On February 23 of this year, the Ninth Circuit Court of Appeals invalidated a California statute permitting victims of the Armenian genocide to file insurance claims, finding that the state's use of the label "Genocide" intruded on the federal government's conduct of foreign affairs. This decision, Movsesian v. Versicherung AG, addresses foreign affairs federalism — the division of authority between the states and the federal government. Just one month later, the Supreme Court weighed in on another foreign affairs issue: the separation of foreign relations powers within the federal government. In Zivotofsky v. Clinton, the Supreme Court ordered the lower courts to help referee a conflict between the executive and legislative branches of the federal government concerning how Jerusalem — born American citizens list their country of birth on their passports.
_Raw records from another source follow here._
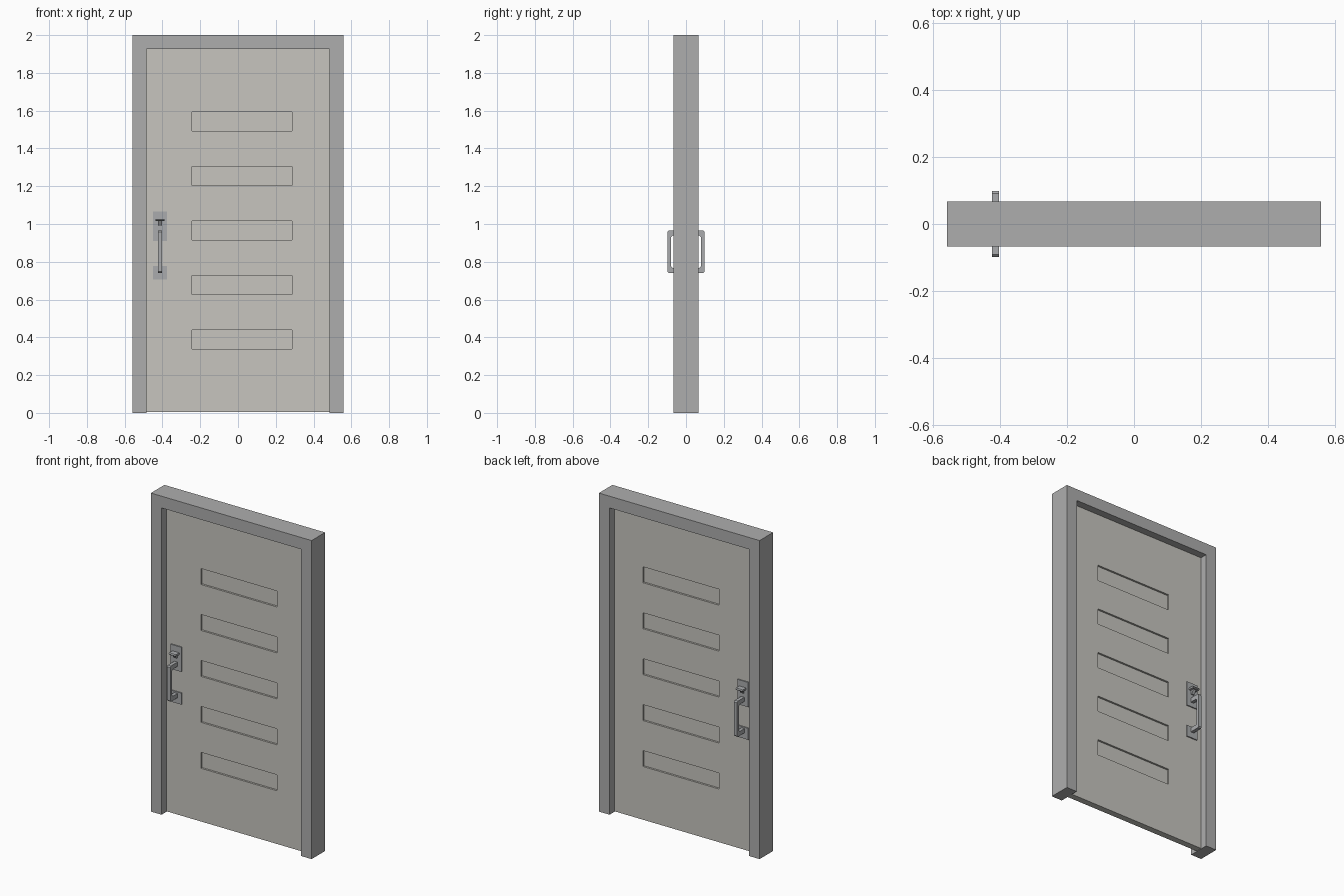
import bpy, bmesh
from mathutils import Matrix

if "Cube" in bpy.data.objects:
    bpy.data.objects.remove(bpy.data.objects["Cube"])


def material(name, rgb):
    m = bpy.data.materials.new(name)
    m.diffuse_color = (*rgb, 1)
    m.use_nodes = True
    m.node_tree.nodes["Principled BSDF"].inputs["Base Color"].default_value = m.diffuse_color
    return m


FRAME = material("frame_grey", (0.42, 0.42, 0.42))
DOOR = material("warm_grey", (0.57, 0.56, 0.52))
METAL = material("metal_grey", (0.40, 0.41, 0.42))


def finish(name, bm, mat):
    bmesh.ops.recalc_face_normals(bm, faces=bm.faces)
    me = bpy.data.meshes.new(name)
    bm.to_mesh(me)
    bm.free()
    ob = bpy.data.objects.new(name, me)
    if mat:
        me.materials.append(mat)
    bpy.context.collection.objects.link(ob)
    return ob


def add_box(bm, x0, x1, y0, y1, z0, z1):
    size = Matrix.Diagonal((x1 - x0, y1 - y0, z1 - z0, 1))
    mid = Matrix.Translation(((x0 + x1) / 2, (y0 + y1) / 2, (z0 + z1) / 2))
    bmesh.ops.create_cube(bm, size=1, matrix=mid @ size)


def prism(name, points, axis, a, b, mat):
    """Extrude a 2D outline along x (points are y, z) or y (points are x, z)."""
    bm = bmesh.new()
    place = (lambda p: (a, p[0], p[1])) if axis == "x" else (lambda p: (p[0], a, p[1]))
    face = bm.faces.new([bm.verts.new(place(p)) for p in points])
    ext = bmesh.ops.extrude_face_region(bm, geom=[face])
    vec = (b - a, 0, 0) if axis == "x" else (0, b - a, 0)
    bmesh.ops.translate(bm, vec=vec, verts=[v for v in ext["geom"] if isinstance(v, bmesh.types.BMVert)])
    return finish(name, bm, mat)


def box(name, dims, mat):
    bm = bmesh.new()
    add_box(bm, *dims)
    return finish(name, bm, mat)


# Frame: jambs and head in one outline
W, IN, H, TOP, D = 0.558, 0.484, 2.0, 1.926, 0.067
prism("door_frame", [(-W, 0), (-W, H), (W, H), (W, 0), (IN, 0), (IN, TOP), (-IN, TOP), (-IN, 0)],
      "y", -D, D, FRAME)

# Door leaf with five shallow slots cut in both faces
T, DEPTH = 0.02, 0.012
leaf = box("door_leaf", (-IN, IN, -T, T, 0.004, TOP), DOOR)
bm = bmesh.new()
for i in range(5):
    z = 0.388 + 0.2885 * i
    for s in (-1, 1):
        y0, y1 = sorted((s * (T - DEPTH), s * (T + 0.02)))
        add_box(bm, -0.243, 0.286, y0, y1, z - 0.05, z + 0.05)
cutter = finish("slot_cutter", bm, None)
cutter.hide_render = True
cutter.hide_viewport = True
mod = leaf.modifiers.new("slots", "BOOLEAN")
mod.operation = "DIFFERENCE"
mod.solver = "EXACT"
mod.object = cutter

# Handle set on each side
HX = -0.413
for side, s in (("front", -1), ("back", 1)):
    def yz(points):
        return [(s * y, z) for y, z in points]

    # Backing plates
    for part, z0, z1 in (("upper", 0.91, 1.065), ("lower", 0.705, 0.777)):
        prism(f"{side}_{part}_plate", yz([(T - 0.002, z0), (T + 0.007, z0), (T + 0.007, z1), (T - 0.002, z1)]),
              "x", HX - 0.038, HX + 0.038, METAL)
    # C-shaped pull grip with chamfered corners
    grip = [(0.02, 0.965), (0.091, 0.965), (0.098, 0.958), (0.098, 0.748), (0.091, 0.741), (0.02, 0.741),
            (0.02, 0.768), (0.072, 0.768), (0.08, 0.776), (0.08, 0.930), (0.072, 0.938), (0.02, 0.938)]
    prism(f"{side}_grip", yz(grip), "x", HX - 0.011, HX + 0.011, METAL)
    # Thumb latch: stem and wider paddle
    prism(f"{side}_latch_stem", yz([(0.02, 0.99), (0.034, 0.99), (0.05, 1.017), (0.02, 1.017)]),
          "x", HX - 0.010, HX + 0.010, METAL)
    prism(f"{side}_latch_paddle", yz([(0.02, 1.015), (0.06, 1.015), (0.064, 1.02), (0.06, 1.027), (0.02, 1.027)]),
          "x", HX - 0.024, HX + 0.024, METAL)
The former case presented an issue of federalism and the latter an issue of separation of powers; yet both cases sought to delineate foreign affairs authority in the United States.
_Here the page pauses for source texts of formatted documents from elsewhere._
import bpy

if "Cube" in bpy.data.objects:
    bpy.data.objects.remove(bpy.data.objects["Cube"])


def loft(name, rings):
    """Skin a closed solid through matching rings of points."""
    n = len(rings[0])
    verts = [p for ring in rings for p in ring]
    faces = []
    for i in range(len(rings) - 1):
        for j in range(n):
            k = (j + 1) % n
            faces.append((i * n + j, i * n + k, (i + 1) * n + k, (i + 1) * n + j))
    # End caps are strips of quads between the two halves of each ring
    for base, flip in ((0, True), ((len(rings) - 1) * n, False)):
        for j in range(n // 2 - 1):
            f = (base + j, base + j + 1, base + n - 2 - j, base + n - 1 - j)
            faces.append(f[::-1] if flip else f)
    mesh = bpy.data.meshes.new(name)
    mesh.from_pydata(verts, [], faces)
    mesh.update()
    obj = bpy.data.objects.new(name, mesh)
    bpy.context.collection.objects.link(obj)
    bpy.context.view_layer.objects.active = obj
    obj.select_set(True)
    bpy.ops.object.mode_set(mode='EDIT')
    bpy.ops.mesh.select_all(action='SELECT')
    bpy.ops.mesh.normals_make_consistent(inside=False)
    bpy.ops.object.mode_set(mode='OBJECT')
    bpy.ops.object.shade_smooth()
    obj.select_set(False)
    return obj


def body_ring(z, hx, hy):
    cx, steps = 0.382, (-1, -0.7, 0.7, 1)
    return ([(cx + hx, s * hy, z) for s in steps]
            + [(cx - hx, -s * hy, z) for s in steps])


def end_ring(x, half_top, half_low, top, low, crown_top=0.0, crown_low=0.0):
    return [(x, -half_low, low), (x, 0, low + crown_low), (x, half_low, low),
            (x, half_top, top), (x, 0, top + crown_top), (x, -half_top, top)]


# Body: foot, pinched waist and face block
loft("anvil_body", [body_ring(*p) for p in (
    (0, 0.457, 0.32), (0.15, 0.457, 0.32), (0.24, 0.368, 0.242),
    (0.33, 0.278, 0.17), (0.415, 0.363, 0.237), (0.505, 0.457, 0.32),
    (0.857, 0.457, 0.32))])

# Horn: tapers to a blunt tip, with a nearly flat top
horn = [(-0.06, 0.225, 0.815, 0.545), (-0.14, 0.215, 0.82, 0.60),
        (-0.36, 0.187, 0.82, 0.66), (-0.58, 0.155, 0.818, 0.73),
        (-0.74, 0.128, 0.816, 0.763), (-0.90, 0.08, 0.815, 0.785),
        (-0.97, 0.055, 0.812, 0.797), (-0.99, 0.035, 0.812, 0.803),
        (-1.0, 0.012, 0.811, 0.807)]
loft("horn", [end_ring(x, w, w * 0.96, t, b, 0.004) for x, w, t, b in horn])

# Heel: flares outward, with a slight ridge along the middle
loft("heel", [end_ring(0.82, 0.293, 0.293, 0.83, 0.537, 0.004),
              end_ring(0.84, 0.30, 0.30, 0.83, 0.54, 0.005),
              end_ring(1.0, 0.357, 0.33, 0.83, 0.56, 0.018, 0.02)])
This Essay addresses the relationship between the states and the federal executive in foreign affairs — a federalism question — in light of coming separation-of-powers decisions. Part I briefly outlines foreign affairs federalism: how far into foreign affairs may states reach without stepping into the federal government's exclusive terrain? Part II looks at a particular permutation of this federalism debate, examining the conflict between the states and the national executive. Movsesian, the Armenian genocide case, highlights this state-executive clash. The panel and en banc opinions in Movsesian offered two different approaches to this federalism question, both of which present textual and practical difficulties. Having laid out the problems with these approaches, Part III looks for answers in an unlikely place: decisions about the separation of powers within the federal government. In Zivotofsky, the Supreme Court called for increased judicial participation in contests between Congress and the President in foreign affairs. This command will produce a body of law defining the sphere of exclusive executive authority vis-à-vis Congress. Synthesizing these decisions, Part IV argues that, for structural and pragmatic reasons, courts should bar states as well as Congress from this exclusive executive sphere. The Supreme Court has called upon the courts to articulate the boundaries of executive and legislative authority within the federal government, but in so doing, the courts indirectly will provide guidance about the division between the federal government and the states.

My take on these issues from an originalist perspective is somewhat different, see here, here and here.